■ WHAT IS BEING ASKED
Search the records that follow and extract every line containing the string "rings".

■ TASK INPUT
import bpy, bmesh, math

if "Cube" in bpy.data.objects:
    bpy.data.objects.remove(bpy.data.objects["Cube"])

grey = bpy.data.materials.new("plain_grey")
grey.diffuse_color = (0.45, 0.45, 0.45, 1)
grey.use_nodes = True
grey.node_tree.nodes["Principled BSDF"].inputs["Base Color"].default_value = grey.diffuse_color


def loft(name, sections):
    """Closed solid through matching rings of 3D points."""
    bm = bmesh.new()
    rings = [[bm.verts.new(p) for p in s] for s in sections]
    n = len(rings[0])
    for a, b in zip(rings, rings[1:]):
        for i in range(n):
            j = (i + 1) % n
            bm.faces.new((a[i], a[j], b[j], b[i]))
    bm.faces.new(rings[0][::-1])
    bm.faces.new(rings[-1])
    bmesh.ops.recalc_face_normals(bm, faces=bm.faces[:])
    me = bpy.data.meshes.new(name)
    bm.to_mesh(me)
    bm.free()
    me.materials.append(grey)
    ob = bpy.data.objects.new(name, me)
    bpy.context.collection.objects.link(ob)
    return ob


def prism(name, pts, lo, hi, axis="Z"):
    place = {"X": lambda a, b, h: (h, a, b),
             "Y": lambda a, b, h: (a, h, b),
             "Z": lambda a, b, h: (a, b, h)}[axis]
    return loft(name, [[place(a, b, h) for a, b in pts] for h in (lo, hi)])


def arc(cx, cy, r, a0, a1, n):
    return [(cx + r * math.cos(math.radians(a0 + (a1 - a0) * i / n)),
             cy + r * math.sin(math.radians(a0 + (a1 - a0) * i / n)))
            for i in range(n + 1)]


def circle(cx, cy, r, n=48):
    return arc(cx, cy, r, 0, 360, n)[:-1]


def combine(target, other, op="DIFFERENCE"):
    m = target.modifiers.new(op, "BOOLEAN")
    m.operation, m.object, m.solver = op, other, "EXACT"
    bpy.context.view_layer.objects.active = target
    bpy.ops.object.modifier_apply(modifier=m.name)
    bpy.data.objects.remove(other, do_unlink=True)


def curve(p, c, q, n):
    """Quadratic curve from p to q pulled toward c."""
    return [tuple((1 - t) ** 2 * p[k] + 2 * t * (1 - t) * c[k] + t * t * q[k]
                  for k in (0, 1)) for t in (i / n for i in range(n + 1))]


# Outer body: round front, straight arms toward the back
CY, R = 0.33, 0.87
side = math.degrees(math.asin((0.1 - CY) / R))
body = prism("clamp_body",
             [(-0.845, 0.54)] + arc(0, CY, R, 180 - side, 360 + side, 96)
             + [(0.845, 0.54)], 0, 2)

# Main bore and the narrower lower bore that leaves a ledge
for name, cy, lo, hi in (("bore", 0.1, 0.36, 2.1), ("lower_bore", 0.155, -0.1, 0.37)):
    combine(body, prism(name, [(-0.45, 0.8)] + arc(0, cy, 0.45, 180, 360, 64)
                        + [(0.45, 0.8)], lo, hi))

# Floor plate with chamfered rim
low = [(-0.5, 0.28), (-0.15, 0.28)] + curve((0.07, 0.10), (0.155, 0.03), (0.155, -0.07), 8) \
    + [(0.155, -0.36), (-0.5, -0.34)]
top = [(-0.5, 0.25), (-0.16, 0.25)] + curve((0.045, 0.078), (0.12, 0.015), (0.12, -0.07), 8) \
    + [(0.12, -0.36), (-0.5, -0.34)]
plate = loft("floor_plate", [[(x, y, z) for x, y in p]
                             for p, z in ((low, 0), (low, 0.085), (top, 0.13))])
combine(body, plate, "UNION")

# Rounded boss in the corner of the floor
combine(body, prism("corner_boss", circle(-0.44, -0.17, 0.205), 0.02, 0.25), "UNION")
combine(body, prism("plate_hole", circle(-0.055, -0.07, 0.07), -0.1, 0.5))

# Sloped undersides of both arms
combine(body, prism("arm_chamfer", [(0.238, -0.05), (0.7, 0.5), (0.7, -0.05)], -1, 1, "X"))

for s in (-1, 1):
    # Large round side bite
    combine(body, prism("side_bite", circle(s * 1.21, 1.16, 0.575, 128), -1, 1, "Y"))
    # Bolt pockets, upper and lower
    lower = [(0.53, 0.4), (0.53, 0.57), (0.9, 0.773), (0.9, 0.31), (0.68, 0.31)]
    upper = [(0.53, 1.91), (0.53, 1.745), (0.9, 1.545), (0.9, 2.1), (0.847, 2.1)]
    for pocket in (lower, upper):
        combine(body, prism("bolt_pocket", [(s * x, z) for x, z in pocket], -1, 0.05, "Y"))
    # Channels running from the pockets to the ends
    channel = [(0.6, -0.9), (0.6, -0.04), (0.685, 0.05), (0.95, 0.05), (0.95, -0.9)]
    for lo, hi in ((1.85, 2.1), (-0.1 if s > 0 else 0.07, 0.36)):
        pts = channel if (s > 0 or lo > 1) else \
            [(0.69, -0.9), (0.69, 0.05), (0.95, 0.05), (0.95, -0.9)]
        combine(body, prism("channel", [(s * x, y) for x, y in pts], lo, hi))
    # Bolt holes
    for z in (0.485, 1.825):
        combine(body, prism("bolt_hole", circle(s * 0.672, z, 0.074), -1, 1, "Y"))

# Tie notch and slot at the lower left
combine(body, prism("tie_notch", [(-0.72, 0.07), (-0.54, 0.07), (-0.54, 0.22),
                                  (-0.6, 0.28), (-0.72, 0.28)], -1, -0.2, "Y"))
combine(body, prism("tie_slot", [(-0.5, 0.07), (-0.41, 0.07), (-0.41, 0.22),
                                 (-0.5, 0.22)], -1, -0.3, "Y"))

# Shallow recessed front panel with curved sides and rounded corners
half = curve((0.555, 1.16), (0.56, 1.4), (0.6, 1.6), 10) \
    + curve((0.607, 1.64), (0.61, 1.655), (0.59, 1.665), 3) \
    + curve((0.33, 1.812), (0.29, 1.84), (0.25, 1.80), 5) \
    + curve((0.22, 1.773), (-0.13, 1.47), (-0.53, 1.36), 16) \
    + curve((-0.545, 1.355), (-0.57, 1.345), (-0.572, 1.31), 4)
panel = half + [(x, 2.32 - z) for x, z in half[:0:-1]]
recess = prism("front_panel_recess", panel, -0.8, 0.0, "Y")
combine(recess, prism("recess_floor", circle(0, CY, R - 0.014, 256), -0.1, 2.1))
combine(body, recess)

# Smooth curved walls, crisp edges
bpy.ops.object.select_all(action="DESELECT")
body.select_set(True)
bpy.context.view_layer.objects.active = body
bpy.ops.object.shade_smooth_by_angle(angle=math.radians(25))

■ SOLUTION TO THE PROBLEM
    """Closed solid through matching rings of 3D points."""
    rings = [[bm.verts.new(p) for p in s] for s in sections]
    n = len(rings[0])
    for a, b in zip(rings, rings[1:]):
    bm.faces.new(rings[0][::-1])
    bm.faces.new(rings[-1])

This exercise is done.